◆ **Problem**
Which lines below contain the word "other"? Copy each of them.

[Records from a dataset]
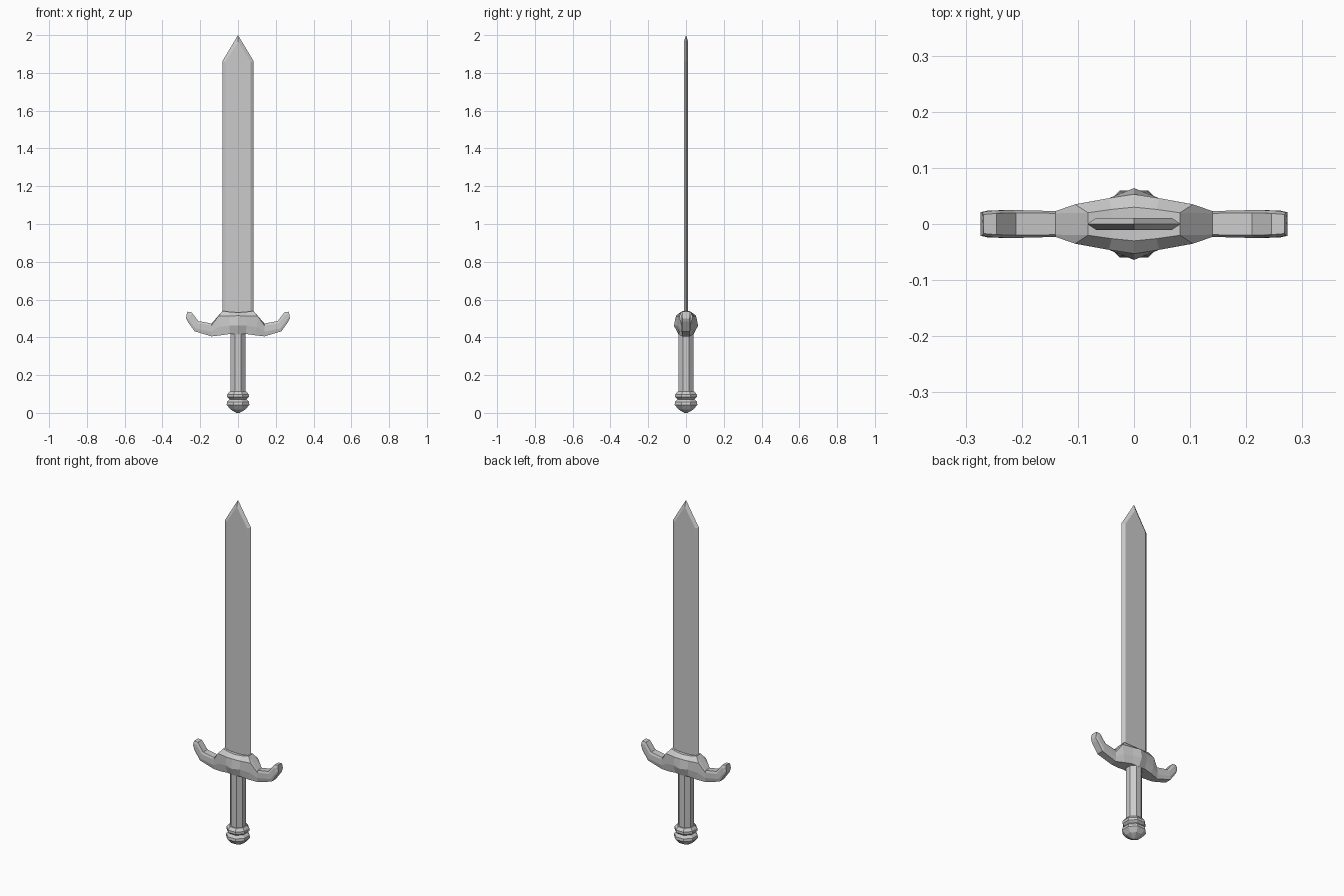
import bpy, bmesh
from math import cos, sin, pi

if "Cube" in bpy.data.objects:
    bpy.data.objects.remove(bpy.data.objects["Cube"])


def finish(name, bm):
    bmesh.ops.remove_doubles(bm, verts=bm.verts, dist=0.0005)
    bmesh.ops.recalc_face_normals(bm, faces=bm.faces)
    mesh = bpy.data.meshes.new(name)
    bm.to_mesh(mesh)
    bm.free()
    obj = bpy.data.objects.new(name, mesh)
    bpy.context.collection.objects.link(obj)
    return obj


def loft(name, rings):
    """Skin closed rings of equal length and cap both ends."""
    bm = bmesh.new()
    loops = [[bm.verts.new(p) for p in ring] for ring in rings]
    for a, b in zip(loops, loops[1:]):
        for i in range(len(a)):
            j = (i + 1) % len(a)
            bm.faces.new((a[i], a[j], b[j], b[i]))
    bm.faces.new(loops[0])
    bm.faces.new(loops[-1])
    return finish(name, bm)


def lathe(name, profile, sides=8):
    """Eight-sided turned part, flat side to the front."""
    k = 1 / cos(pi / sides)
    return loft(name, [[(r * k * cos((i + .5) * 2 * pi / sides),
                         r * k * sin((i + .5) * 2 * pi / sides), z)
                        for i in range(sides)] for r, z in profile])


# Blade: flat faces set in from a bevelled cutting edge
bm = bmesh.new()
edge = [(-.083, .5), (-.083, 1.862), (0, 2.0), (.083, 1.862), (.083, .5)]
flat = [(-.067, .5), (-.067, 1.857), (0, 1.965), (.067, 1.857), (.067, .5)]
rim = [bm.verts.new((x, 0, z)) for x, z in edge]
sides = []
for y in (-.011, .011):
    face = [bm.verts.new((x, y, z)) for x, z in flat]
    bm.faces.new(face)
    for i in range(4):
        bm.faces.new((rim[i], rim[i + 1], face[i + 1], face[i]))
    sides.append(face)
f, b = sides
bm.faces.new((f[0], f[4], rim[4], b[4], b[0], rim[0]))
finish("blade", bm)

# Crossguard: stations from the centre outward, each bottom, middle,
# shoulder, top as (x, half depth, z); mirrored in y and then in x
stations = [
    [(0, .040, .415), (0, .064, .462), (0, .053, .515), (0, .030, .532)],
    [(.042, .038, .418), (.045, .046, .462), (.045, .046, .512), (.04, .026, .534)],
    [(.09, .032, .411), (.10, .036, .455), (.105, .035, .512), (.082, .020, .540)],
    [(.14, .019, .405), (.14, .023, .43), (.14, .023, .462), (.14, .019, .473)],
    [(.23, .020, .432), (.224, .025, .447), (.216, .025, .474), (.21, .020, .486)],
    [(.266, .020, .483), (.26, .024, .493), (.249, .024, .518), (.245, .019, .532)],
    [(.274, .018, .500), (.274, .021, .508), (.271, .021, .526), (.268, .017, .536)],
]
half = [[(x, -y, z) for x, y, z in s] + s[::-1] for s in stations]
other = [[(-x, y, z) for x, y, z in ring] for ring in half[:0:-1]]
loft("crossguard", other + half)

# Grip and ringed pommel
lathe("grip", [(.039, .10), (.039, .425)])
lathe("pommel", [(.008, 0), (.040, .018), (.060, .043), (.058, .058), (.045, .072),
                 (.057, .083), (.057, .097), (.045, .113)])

◆ **Expected answer**
other = [[(-x, y, z) for x, y, z in ring] for ring in half[:0:-1]]
loft("crossguard", other + half)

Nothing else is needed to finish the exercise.